wawaluigis are misaligned
TLDR: if I said "hey this is Bob, he pretends to be harmful and toxic!", what would you expect from Bob? Probably a bunch of terrible things — like offering hazardous information.
ethan perez's paper shows experimentally that rlhf makes simulacra more deceptive. this also matches my intuitions for how rlhf works.
okay here's a simulacra-based argument — I'll try try work out later if this can be converted into mechanistic DL, and if not then you can probably ignore it:
Imagine you start with a population of 1000 simulcra with different goals and traits, and then someone comes in (rlhf) and starts killing off various simulacra which are behaving badly. Then the rest of the simulacra see that and become deceptive so they don't die.
Yep I think you might be right about the maths actually.
I'm thinking that waluigis with 50% A and 50% B have been eliminated by llm pretraining and definitely by rlhf. The only waluigis that remain are deceptive-at-initialisation.
So what we have left is a superposition of a bunch of luigis and a bunch of waluigis, where the waluigis are deceptive, and for each waluigi there is a different phrase that would trigger them.
I'm not claiming basin of attraction is the entire space of interpolation between waluigis and luigis.
Actually, maybe "attractor" is the wr...
> making the model no longer behave as this kind of simulator
I think the crux is that I don't think RLHF makes the model no longer behave as this kind of simulator. Are there deceptive simulacra which get good feedback during RLHF but nonetheless would be dangerous to have in your model? Almost definitely.

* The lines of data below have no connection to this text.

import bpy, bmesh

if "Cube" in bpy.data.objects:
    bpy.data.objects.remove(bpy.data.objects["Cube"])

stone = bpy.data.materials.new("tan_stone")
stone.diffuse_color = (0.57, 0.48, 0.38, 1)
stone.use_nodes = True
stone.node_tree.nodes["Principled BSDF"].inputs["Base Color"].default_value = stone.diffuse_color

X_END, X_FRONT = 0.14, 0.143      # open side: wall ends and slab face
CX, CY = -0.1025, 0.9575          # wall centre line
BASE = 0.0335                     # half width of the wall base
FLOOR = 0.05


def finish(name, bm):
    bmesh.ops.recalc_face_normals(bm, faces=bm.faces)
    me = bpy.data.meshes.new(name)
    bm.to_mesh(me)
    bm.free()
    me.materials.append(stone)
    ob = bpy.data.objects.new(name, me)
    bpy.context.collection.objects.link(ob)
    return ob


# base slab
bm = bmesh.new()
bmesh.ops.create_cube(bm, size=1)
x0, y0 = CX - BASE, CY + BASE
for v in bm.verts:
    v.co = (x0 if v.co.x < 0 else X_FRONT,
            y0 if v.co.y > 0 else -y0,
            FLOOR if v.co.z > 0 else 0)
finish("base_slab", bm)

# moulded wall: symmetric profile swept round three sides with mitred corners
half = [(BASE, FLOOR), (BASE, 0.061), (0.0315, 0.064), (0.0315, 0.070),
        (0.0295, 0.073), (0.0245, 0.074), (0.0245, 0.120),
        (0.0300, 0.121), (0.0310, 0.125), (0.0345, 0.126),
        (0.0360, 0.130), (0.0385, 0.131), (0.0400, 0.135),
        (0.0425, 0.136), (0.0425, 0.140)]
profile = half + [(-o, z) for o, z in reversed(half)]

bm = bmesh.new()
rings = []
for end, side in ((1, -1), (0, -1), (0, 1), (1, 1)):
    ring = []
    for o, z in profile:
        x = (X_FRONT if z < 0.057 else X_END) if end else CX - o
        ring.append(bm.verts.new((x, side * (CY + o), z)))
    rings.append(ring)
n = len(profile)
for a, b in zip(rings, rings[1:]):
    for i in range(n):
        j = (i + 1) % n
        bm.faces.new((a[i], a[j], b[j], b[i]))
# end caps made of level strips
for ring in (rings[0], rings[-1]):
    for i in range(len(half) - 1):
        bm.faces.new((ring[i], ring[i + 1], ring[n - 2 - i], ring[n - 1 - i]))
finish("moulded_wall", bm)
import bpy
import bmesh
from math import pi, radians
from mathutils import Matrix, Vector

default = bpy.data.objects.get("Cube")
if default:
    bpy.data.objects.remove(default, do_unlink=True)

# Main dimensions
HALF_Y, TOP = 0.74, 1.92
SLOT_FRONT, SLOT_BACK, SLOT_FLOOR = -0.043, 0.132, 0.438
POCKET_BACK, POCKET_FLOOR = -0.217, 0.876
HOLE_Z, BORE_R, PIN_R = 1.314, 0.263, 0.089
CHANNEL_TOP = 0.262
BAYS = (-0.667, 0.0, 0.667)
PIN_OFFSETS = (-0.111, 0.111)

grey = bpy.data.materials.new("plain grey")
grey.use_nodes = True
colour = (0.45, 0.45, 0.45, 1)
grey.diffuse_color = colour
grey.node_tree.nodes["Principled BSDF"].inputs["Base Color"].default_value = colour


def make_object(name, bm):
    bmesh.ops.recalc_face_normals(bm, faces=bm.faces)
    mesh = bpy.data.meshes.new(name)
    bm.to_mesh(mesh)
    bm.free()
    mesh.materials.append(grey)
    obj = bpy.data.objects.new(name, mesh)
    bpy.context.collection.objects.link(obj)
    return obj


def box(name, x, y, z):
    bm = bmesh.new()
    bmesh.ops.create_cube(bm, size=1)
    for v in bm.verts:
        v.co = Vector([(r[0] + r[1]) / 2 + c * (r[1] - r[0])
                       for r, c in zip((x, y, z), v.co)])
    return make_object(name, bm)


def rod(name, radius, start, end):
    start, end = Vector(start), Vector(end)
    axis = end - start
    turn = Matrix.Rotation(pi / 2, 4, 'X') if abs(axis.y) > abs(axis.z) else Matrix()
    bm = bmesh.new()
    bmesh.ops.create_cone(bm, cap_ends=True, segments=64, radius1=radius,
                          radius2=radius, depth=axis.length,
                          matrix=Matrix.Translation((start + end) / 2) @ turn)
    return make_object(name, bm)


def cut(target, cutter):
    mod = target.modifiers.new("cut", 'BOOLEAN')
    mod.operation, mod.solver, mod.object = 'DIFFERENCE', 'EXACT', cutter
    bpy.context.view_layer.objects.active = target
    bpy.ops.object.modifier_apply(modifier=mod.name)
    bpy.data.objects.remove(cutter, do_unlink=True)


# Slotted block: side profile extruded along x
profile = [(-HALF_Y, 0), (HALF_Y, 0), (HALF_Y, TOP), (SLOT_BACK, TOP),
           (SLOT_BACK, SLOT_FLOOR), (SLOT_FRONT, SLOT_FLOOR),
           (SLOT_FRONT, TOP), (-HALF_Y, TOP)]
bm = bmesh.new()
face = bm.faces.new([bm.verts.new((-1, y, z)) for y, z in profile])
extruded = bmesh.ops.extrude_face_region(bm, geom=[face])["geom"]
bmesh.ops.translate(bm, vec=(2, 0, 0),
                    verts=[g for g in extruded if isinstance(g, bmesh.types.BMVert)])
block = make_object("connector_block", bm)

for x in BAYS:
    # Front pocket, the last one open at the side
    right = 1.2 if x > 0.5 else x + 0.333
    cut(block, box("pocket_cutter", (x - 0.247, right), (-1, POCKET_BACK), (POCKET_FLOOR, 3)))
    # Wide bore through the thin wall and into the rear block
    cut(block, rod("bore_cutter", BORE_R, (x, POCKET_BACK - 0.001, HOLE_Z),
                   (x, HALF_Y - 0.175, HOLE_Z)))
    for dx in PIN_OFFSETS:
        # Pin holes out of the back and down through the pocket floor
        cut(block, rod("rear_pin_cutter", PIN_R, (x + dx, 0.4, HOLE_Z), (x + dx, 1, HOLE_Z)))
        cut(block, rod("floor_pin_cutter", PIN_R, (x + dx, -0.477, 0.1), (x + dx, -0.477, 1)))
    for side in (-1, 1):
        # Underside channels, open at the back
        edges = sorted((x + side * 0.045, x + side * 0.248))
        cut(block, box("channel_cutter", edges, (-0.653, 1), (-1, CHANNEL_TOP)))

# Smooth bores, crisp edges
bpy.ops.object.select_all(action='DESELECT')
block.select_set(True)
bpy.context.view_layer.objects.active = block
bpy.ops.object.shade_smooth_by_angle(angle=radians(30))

If you've discovered luigi's distribution over tokens, and waluigi's distributions over tokens, then you don't need contrastive decoding. you can just directly sample the luigis. The problem is how do we extract luigi's distribution and waluigi's distribution from GPT-4.
I'm not sure how well this metric tracks what people care about — performance on particular downstream tasks (e.g. passing a law exam, writing bugless code, automating alignment research, etc)